A put option allows an investor to pay a fixed premium for the right, but not the obligation, to sell an asset at a predetermined price until expiration. The long put strategy might be useful for an investor who is bearish on either the market or the price of a specific stock. Investors going long puts may profit if the price of the underlying shares falls below the combined value of the strike price and the net cost of the option. The payoff from a long put position is substantial, increasing point for point with the stock’s decline if the price of the underlying shares moves lower. The loss potential is limited to the initial cost of the option. Investors face a maximum loss of the premium at any point at or above the strike price, below which point losses diminish. The value of a long put option is hurt by the passage of time and benefits from increases in volatility.
Long Put Example:
- Underlying XYZ stock price: $36.25
- Put strike price:35
- Put option premium:$2.00
- Days to expiration:90
- Breakeven: 35-$2.00=$33.00 (Strike price minus premium paid for put option)
- Profit potential: Limited, but substantial as the stock price falls. However, the profit potential is limited by the fact that the stock cannot trade below zero.
- Potential profit: @$30.00 – The put option is worth $3.00 to a buyer who paid $2.00, since profit = strike price minus underlying price at expiration less the premium paid, or $35.00 – 30.00 -$2.00 = $3.00.
- Maximum loss: Defined by the premium paid of $2.00. Occurs at the strike price and all points above.
Market Outlook – Bearish
Volatility View – Premium increases
Time Erosion – Premium decays
Dividends – Premium increases
Interest Rate – Premium decreases
Profit Potential – Limited
Loss Potential – Limited
Components – Buy put option
|Underlying Stock||$ 36.25||Underlying Stock||Profit & Loss|
|Long Put Strike||$ 35.00||$ 10||$ 2,300.00|
|Premium||$ 2.00||$ 20||$ 1,300.00|
|$ 25||$ 800.00|
|$ 30||$ 300.00|
|$ 35||$ (200.00)|
|$ 40||$ (200.00)|
|$ 45||$ (200.00)|
|$ 50||$ (200.00)|
|$ 55||$ (200.00)|
|$ 60||$ (200.00)|
|$ 70||$ (200.00)|
|$ 80||$ (200.00)|
Disclosure: Interactive Brokers

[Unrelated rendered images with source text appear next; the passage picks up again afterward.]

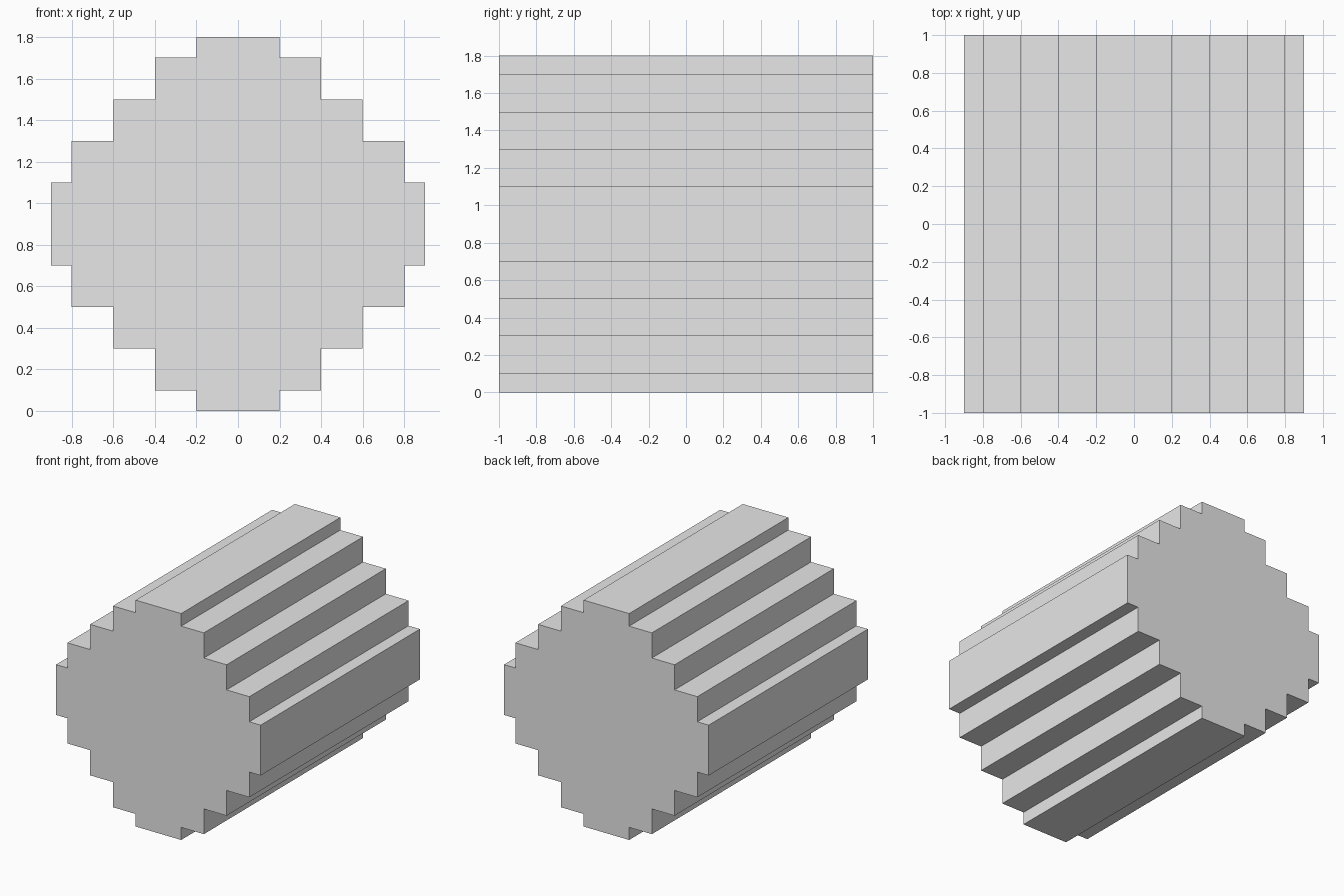
import bpy
import bmesh
from mathutils import Matrix, Vector

cube = bpy.data.objects.get("Cube")
if cube:
    bpy.data.objects.remove(cube, do_unlink=True)

LENGTH = 2.0
RADIUS = 0.9

# Plain grey material
grey = bpy.data.materials.new("light_grey")
grey.use_nodes = True
grey.diffuse_color = (0.8, 0.8, 0.8, 1)
grey.node_tree.nodes["Principled BSDF"].inputs["Base Color"].default_value = grey.diffuse_color

# One quarter of the stepped outline, from the side up to the top
levels = [0.9, 0.8, 0.6, 0.4, 0.2]
rises = levels[::-1]
quarter = []
for i, x in enumerate(levels):
    if i:
        quarter.append(Vector((x, 0, rises[i - 1])))
    if i < len(levels) - 1:
        quarter.append(Vector((x, 0, rises[i])))
quarter.append(Vector((levels[-1], 0, RADIUS)))

# Four quarter turns close the outline
bm = bmesh.new()
ring = []
for turn in range(4):
    for p in quarter:
        x, z = p.x, p.z
        for _ in range(turn):
            x, z = -z, x
        ring.append(bm.verts.new((x, -LENGTH / 2, z + RADIUS)))
front = bm.faces.new(ring)

# Extrude front to back into a solid prism
result = bmesh.ops.extrude_face_region(bm, geom=[front], use_keep_orig=True)
back_verts = [g for g in result["geom"] if isinstance(g, bmesh.types.BMVert)]
bmesh.ops.translate(bm, verts=back_verts, vec=(0, LENGTH, 0))
bmesh.ops.recalc_face_normals(bm, faces=bm.faces)

mesh = bpy.data.meshes.new("stepped_cylinder")
bm.to_mesh(mesh)
bm.free()
mesh.materials.append(grey)
body = bpy.data.objects.new("stepped_cylinder", mesh)
bpy.context.collection.objects.link(body)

The analysis in this material is provided for information only and is not and should not be construed as an offer to sell or the solicitation of an offer to buy any security. To the extent that this material discusses general market activity, industry or sector trends or other broad-based economic or political conditions, it should not be construed as research or investment advice. To the extent that it includes references to specific securities, commodities, currencies, or other instruments, those references do not constitute a recommendation by IBKR to buy, sell or hold such investments. This material does not and is not intended to take into account the particular financial conditions, investment objectives or requirements of individual customers. Before acting on this material, you should consider whether it is suitable for your particular circumstances and, as necessary, seek professional advice.
The views and opinions expressed herein are those of the author and do not necessarily reflect the views of Interactive Brokers, its affiliates, or its employees.
Disclosure: Multiple Leg Strategies
Multiple leg strategies, including spreads and straddles, will incur multiple commission charges.
Disclosure: Margin Trading
Trading on margin is only for sophisticated investors with high risk tolerance. You may lose more than your initial investment.
For additional information regarding margin loan rates, see ibkr.com/interest
Disclosure: Options Trading
Options involve risk and are not suitable for all investors. Multiple leg strategies, including spreads, will incur multiple commission charges. For more information read the “Characteristics and Risks of Standardized Options” also known as the options disclosure document (ODD) or visit ibkr.com/occ